But he never imagined that one day he’d blend both those into a career — let alone one that would take him around the world and put him in the closing credits of some of Hollywood’s most popular films.
But he did.
Butiu, who now lives in L.A., is a visual development artist.
His latest film is the highly-anticipated “Spider-Man: Into the Spider-Verse,” which hits movie theaters in December.
It’s “a whole new type and style of filmmaking,” he said. “It’s going to be amazing.”
Butiu helps create the visual world of movies, from characters to sets and environments.
He’s worked on everything from “Harry Potter and the Sorcerer’s Stone” to “Cloudy with a Chance of Meatballs.”
He grew up in Kennewick in the ‘80s, attending Sunset View Elementary, Desert Hills Middle School and Kamiakin High.
His mother, Aurora, was a nurse at Kadlec Regional Medical Center and what was then Kennewick General Hospital. She died in 1991.
Butiu’s sisters, Melody and Precious, both have left the Tri-Cities, but he still has some relatives here.
When he was young, he thought of going into the medical field. As he got older, he gravitated toward engineering and car design, taking classes for a time at ArtCenter in Pasadena, Calif., which has a transportation design program.
But, eventually, he found himself on a path to the movie world.
As personal computers gained prevalence, he taught himself basic 3D modeling, slowing building a portfolio.
He got his foot in the door at Rhythm & Hues Studios, and his career in movies took off from there.
He’s worked for Disney, Sony (his current home) and even moved to New Zealand for “The Lord of the Rings: The Return of the King.”
He spent six months there for the Academy Award-winning film.
It was a special time not only professionally, but also personally. Butiu met his wife, Angie, one month before he was set to leave.
They ended up dating long distance and she even came for an extended visit.
They now have two kids, Nicholas, 8, and Alex, 5.
“It’s fun to share with them the stuff that I’m working on. I’m glad to see that my kids are excited about it,” Butiu said.
He loves it, too.
“I’m just happy that I get to come to work wearing my shorts and T shirts,” he said with a laugh.
But, in all seriousness, he said his work is fun and rewarding.
His message for those who want to follow in his footsteps is to “never give up and keep trying,” he said.

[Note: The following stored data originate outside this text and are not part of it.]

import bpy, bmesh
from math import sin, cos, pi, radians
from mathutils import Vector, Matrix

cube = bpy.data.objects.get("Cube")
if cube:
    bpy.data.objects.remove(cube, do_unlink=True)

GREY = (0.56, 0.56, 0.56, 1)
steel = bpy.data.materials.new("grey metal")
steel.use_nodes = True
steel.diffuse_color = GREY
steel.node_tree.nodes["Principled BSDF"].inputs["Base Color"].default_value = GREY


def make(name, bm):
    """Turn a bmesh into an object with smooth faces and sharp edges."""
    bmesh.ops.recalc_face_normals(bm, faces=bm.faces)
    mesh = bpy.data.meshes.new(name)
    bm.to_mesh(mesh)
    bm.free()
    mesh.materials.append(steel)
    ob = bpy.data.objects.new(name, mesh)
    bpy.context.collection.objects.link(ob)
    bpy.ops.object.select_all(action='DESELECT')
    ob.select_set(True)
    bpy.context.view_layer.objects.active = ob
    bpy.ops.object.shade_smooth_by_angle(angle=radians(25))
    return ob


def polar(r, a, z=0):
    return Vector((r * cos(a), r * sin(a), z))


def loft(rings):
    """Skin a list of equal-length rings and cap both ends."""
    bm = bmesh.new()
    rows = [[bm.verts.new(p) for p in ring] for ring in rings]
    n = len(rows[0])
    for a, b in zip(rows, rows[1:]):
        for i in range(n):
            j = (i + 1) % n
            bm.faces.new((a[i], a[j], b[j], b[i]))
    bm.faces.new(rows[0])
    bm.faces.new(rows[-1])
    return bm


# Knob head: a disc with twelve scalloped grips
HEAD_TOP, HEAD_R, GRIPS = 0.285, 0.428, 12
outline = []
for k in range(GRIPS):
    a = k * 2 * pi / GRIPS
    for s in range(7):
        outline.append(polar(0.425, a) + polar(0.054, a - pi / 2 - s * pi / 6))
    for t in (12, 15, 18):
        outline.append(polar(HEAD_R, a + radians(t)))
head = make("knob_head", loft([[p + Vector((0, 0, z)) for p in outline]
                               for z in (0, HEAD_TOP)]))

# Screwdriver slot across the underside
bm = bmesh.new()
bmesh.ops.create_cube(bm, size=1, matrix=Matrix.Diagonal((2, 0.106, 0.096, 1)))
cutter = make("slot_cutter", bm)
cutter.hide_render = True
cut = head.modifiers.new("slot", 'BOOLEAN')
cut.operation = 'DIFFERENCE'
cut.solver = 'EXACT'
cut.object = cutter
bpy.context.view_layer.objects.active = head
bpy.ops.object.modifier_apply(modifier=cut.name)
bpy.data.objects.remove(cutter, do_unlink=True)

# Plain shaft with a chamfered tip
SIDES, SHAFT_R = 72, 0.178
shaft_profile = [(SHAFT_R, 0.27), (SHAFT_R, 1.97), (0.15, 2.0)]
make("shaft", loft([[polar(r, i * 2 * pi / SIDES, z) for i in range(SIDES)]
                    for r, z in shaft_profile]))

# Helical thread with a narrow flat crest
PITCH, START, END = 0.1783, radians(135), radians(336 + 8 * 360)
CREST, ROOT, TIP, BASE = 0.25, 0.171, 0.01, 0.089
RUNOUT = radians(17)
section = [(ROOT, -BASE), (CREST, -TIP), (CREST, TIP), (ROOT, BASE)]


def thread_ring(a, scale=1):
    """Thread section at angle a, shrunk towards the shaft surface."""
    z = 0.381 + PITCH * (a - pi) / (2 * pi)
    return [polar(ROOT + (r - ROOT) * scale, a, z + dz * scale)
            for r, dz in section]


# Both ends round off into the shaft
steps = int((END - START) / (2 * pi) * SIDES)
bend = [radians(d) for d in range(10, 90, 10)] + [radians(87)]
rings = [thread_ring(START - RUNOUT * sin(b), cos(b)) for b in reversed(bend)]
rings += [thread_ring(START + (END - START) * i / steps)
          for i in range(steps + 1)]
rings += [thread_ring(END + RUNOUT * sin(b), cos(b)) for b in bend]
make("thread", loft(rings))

“There are so many resources out there. If you’re in a small town, not the big city, you may get discouraged, thinking, ‘who’s going to see?’ Try to make connections online. Keep on asking questions,” he said. “Don’t be afraid. Life is too short.”